- TASK STATEMENT -
Pictures must be left out. Print the lines from the beginning of the material through the line holding "cutter.hide_render = True", exactly and nothing else.

- RECORDS SUPPLIED -

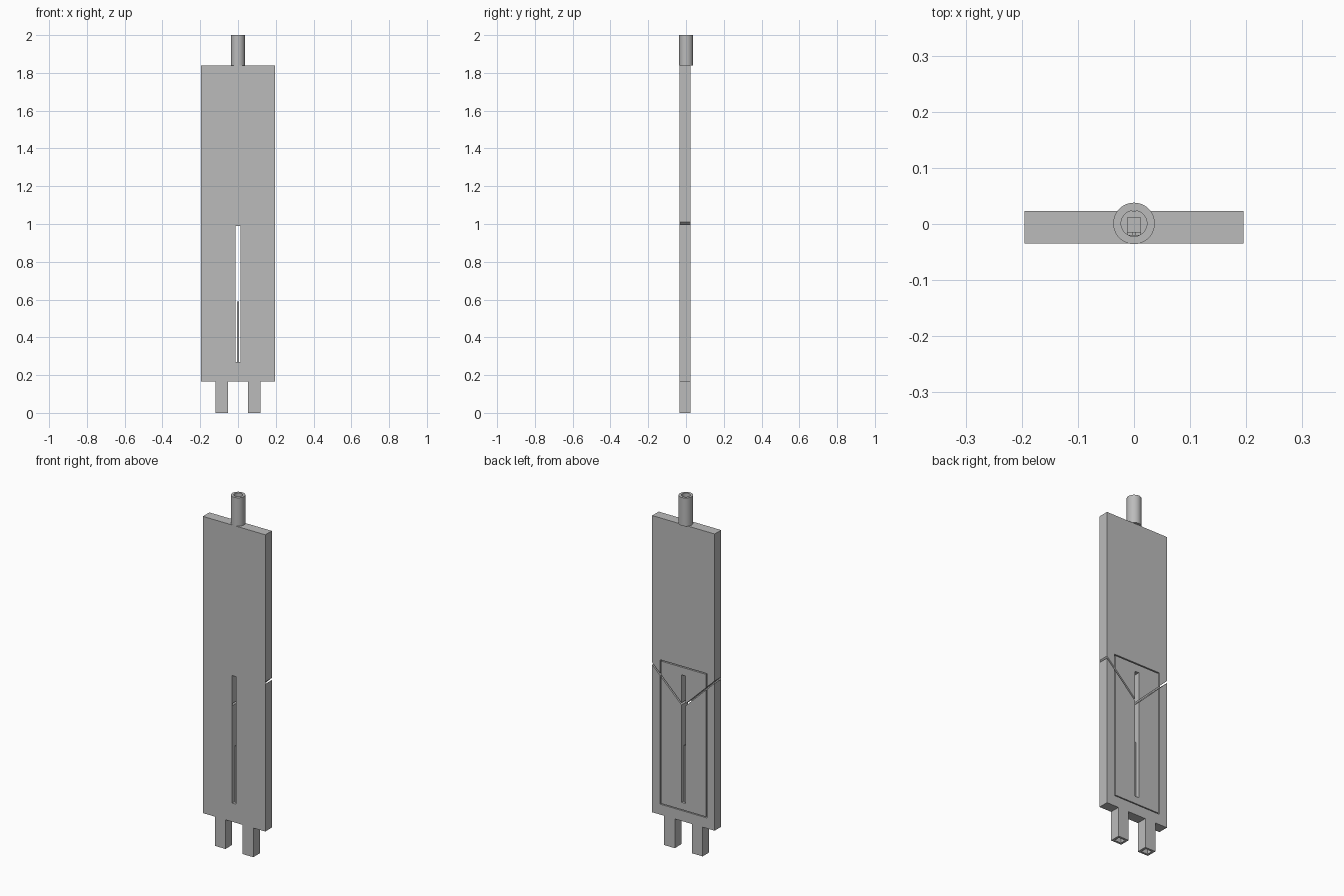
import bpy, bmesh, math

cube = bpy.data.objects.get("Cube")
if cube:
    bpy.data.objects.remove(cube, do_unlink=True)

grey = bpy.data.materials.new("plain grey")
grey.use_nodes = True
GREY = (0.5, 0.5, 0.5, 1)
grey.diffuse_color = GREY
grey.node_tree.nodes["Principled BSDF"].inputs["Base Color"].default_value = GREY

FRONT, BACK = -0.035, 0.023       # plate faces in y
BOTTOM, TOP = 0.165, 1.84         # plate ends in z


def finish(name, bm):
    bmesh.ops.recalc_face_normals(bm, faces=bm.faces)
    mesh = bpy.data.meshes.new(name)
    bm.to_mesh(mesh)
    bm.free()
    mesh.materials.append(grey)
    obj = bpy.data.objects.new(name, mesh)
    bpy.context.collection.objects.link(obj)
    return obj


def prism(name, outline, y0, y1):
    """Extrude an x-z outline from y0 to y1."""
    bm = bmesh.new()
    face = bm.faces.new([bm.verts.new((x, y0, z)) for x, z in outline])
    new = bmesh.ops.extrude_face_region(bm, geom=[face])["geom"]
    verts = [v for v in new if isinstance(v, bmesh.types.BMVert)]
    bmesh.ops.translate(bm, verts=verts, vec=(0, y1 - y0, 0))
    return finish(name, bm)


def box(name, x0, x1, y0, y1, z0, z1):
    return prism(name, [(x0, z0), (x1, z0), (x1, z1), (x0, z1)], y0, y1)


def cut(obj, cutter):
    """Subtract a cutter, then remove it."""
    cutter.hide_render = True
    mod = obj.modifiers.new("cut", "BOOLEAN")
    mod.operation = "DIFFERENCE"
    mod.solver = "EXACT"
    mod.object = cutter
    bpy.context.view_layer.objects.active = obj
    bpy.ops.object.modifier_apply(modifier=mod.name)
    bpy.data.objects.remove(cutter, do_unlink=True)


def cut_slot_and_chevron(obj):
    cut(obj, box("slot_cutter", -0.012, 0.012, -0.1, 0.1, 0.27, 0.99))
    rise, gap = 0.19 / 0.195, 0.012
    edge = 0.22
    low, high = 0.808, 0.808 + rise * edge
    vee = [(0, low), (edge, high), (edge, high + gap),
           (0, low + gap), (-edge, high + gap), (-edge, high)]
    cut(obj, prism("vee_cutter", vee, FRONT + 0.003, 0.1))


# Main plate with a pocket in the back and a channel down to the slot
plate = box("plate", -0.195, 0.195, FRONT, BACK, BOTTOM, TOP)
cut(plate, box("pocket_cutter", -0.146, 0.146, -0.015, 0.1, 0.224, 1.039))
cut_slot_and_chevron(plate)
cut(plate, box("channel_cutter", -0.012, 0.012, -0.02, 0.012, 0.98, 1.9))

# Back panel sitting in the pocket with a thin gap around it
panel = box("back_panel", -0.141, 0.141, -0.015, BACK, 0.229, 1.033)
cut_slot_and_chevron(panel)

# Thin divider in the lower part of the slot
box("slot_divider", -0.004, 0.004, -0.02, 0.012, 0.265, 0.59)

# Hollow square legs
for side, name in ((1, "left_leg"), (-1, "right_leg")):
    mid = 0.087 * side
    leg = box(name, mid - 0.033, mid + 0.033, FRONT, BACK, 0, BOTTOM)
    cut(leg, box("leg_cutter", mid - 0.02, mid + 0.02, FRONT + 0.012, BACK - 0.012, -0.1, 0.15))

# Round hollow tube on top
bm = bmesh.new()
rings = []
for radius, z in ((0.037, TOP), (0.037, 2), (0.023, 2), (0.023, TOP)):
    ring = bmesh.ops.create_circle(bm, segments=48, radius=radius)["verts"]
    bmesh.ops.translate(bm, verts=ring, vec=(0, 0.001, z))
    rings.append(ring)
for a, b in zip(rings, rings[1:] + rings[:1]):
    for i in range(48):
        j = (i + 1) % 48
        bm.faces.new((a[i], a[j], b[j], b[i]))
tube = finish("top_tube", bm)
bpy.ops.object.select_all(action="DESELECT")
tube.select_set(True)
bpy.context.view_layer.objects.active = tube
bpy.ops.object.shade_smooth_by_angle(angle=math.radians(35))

- OUTPUT -
import bpy, bmesh, math

cube = bpy.data.objects.get("Cube")
if cube:
    bpy.data.objects.remove(cube, do_unlink=True)

grey = bpy.data.materials.new("plain grey")
grey.use_nodes = True
GREY = (0.5, 0.5, 0.5, 1)
grey.diffuse_color = GREY
grey.node_tree.nodes["Principled BSDF"].inputs["Base Color"].default_value = GREY

FRONT, BACK = -0.035, 0.023       # plate faces in y
BOTTOM, TOP = 0.165, 1.84         # plate ends in z


def finish(name, bm):
    bmesh.ops.recalc_face_normals(bm, faces=bm.faces)
    mesh = bpy.data.meshes.new(name)
    bm.to_mesh(mesh)
    bm.free()
    mesh.materials.append(grey)
    obj = bpy.data.objects.new(name, mesh)
    bpy.context.collection.objects.link(obj)
    return obj


def prism(name, outline, y0, y1):
    """Extrude an x-z outline from y0 to y1."""
    bm = bmesh.new()
    face = bm.faces.new([bm.verts.new((x, y0, z)) for x, z in outline])
    new = bmesh.ops.extrude_face_region(bm, geom=[face])["geom"]
    verts = [v for v in new if isinstance(v, bmesh.types.BMVert)]
    bmesh.ops.translate(bm, verts=verts, vec=(0, y1 - y0, 0))
    return finish(name, bm)


def box(name, x0, x1, y0, y1, z0, z1):
    return prism(name, [(x0, z0), (x1, z0), (x1, z1), (x0, z1)], y0, y1)


def cut(obj, cutter):
    """Subtract a cutter, then remove it."""
    cutter.hide_render = True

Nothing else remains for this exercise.